Law 101 for Inventors: Legal Protection and Why You Need It
So you’ve come up with an original invention or idea, and now you're ready to go out into the world and make an impact with it. But before you can do that, you should think about the legal protection and measures that you need to set in place for your start-up.
Law is complicated enough as it is, and it's legal protection is something that many inventors ignore because they don't really know or get what they're supposed to do. However, most of them end up regretting making this choice when something goes wrong. Don't make the same mistake.
Instead, educate yourself and find out what you can do to protect your invention!
Law 101 in Definitions
Before anything else, let's consider a few key concepts that'll help you in understanding the basics of law for inventors.
Copyright. This is used to protect any unpublished or published work that gives the creator the exclusive rights to distribute, reproduce, and display the work publicly.
Patent. This is a right granted to an inventor by the government. This means that the inventor has the exclusive right for a particular time period to stop others from using the invention. Permission to use the invention must be secured from the inventor before any other parties can use it.
Trademark. Once a trademark is registered, it can no longer be used by anyone else. It’s used to identify a source of services or goods. For example, iPad is the trademark of Apple.
Depending on the type of business that your invention is for, it might be wise to look into getting a good attorney to steer you in the right direction when it comes to matters involving the law. They can also help you to steer clear from any legal hassles and troubles in the long run. If you don't know any attorneys, then you can check and fine one online through websites like attorneys.com.
Here’s an in-depth rundown of the legal regulations that you would need to consider before starting a business with the invention or idea that you've come up with:
The Name. Before ordering cards and having letterheads made with the business name that you had in mind, you should make sure that the name you've selected doesn't infringe on any other business names that already exist. You can check the secretary of state for business names registered. If there’s an online domain available for your business name, then you should purchase it immediately.

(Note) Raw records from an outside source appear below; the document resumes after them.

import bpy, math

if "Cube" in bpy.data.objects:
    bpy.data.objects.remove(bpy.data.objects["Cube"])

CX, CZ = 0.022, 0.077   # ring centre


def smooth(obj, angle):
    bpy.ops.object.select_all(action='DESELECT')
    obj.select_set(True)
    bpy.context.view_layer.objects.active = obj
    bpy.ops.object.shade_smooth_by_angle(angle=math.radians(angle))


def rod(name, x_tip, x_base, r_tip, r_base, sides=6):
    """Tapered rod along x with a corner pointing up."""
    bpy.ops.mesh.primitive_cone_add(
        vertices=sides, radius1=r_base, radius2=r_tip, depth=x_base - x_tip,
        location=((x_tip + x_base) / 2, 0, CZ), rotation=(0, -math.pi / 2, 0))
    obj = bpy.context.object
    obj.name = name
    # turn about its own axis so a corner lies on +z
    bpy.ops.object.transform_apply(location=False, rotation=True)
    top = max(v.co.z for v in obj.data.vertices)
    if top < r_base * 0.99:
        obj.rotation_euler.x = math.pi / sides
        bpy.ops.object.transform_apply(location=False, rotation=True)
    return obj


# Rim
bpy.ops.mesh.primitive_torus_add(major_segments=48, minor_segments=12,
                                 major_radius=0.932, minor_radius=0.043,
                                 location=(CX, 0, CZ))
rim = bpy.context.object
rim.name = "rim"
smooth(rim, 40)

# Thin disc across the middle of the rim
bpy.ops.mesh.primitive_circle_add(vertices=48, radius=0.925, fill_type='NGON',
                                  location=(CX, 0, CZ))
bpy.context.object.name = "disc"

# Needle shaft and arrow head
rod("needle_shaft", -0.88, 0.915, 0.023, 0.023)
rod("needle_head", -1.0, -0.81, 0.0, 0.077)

DBA. A DBA registration will be required if you’re running a business in a general partnership of a sole proprietor, and if the name of your business is different from your own identity name. For corporations and LLC’s, the DBA’s are necessary whenever a business is conducted using a name that is different from that of the company's. The DBAs are done on a countrywide or state level.
Business Structure. You’ve to decide what type of business structure you'll be using for your startup business. Some of the options include an S Corporation, an LLC, and a C Corporation. LLC is best for startups that want minimal formality and more legal protection. C Corporation will suit startups that want to seek funds from a VC or reinvest profits back into the business. Lastly, S Corporation is for those startups that aim to make a profit quickly and distribute it among the shareholders.
Patents. Ideas can’t be patented. However, patents can be acquired for business processes and methods. This will ensure that no one can use or profit from your patented method or process. A patent acquired from the USPTO will be given a ‘pendency period’ of about 3 years until the grant is given. Once granted, the patent will be good for about 20 years from the date that it was granted.
Confidential Information and Intellectual Property Rights. This is intellectual property that is protected from the public. Basically, it is a communication in confidence. Through this, you would have a case against anyone who steals or attempts to steal your product.
Get an EIN. EIN stands for 'Employer Identification Number.' However, some people refer to it simply as the Tax Identification Number. This is issued by the government and allows the IRS to track the transactions of the company. This will help distinguish the business as a separate legal identity.
Get Familiar with Employee Laws. If you plan to do some hiring in the future, then you should spend some time learning about employee laws. Some of the areas that you need to concentrate on include employee compensation rules, OSHA regulations, self-employment taxes, and minimum wage regulations.
Permits. Depending upon the nature of your startup, you may have to get more than one permit or licensefrom the appropriate local and state office. These may even be required at the federal level. Examples include health department permits, professional licenses, and sales tax licenses.
Trademarks. You should also file a trademark to protect the name of your business. Filing for a trademark will also give you a greater chance to win an infringement in case of any violations. Trademarks are usually valid for a period of 10 years.
Insurance. The type of insurance that you should get will depend upon the nature of your business and tolerance of risk. Consulting an insurance agent who is familiar with the industry you're working in is also a good option.
By considering the legal requirements listed above, you will be able to increase the chances of succeeding in your business without the risk of legal hassles. Some of the processes can be complicated though, so you may have to consult experts in order to gain a better understanding on certain legal requirements.